» **AIM OF THE EXERCISE**
Copy out, from the entries below, each line that holds the string "data".
(TASK MATERIAL)
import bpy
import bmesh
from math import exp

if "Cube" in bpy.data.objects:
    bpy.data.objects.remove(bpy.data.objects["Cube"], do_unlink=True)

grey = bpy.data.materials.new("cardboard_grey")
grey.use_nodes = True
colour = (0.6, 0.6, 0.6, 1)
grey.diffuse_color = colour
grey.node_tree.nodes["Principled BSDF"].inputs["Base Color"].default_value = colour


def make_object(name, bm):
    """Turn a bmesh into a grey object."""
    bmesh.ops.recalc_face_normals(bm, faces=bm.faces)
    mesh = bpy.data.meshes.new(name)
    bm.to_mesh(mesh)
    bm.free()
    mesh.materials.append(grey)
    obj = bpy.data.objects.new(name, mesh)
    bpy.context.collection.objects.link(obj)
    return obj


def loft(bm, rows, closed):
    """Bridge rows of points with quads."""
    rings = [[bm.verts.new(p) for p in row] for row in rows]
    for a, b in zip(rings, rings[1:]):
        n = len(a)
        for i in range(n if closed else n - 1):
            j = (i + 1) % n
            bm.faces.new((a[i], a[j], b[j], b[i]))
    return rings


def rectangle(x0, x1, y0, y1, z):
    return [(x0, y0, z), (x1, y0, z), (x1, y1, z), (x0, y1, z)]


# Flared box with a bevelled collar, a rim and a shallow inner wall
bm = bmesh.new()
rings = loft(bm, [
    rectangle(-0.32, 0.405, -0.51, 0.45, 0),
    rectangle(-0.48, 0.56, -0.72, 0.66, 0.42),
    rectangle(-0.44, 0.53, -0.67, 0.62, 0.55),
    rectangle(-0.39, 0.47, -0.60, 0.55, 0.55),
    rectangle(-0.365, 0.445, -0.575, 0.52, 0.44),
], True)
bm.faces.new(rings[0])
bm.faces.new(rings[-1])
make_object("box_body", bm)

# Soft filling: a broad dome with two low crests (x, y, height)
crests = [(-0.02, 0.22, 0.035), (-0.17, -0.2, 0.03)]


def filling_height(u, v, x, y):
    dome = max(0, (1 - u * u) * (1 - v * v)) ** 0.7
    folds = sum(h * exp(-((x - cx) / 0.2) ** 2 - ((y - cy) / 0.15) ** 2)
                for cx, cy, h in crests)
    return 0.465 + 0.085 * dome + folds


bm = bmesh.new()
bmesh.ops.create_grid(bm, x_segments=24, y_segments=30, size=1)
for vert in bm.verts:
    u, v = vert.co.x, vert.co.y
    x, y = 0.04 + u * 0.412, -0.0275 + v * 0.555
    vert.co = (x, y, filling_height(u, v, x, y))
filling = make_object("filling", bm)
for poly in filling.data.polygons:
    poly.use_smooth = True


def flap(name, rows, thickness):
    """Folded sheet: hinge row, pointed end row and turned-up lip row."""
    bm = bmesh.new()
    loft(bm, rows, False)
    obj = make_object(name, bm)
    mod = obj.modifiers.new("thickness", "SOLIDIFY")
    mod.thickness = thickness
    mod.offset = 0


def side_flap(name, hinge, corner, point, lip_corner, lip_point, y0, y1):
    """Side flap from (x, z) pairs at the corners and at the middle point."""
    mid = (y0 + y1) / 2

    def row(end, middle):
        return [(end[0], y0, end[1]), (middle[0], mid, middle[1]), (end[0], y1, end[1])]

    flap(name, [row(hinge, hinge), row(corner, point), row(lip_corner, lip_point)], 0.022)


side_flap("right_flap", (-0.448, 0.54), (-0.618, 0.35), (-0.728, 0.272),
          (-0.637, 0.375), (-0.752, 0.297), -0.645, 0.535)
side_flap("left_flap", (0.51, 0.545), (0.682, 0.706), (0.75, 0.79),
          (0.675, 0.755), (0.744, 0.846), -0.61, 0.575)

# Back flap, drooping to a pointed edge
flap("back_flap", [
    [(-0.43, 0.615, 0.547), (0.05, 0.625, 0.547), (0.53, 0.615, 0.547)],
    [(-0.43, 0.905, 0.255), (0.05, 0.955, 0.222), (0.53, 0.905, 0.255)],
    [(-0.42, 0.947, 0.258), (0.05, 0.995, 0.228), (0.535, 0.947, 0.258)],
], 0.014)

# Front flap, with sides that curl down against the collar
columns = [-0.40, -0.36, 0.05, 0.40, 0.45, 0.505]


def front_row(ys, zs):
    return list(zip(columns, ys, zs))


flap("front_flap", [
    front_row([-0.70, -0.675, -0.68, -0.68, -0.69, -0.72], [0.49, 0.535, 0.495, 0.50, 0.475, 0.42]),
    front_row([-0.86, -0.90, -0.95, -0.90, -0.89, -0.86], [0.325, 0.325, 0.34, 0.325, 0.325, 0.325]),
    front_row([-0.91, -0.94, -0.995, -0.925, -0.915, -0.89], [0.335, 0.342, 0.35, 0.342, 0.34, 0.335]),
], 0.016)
(End TASK MATERIAL)
» **THE COMPLETED TASK**
if "Cube" in bpy.data.objects:
    bpy.data.objects.remove(bpy.data.objects["Cube"], do_unlink=True)
grey = bpy.data.materials.new("cardboard_grey")
    mesh = bpy.data.meshes.new(name)
    obj = bpy.data.objects.new(name, mesh)
for poly in filling.data.polygons:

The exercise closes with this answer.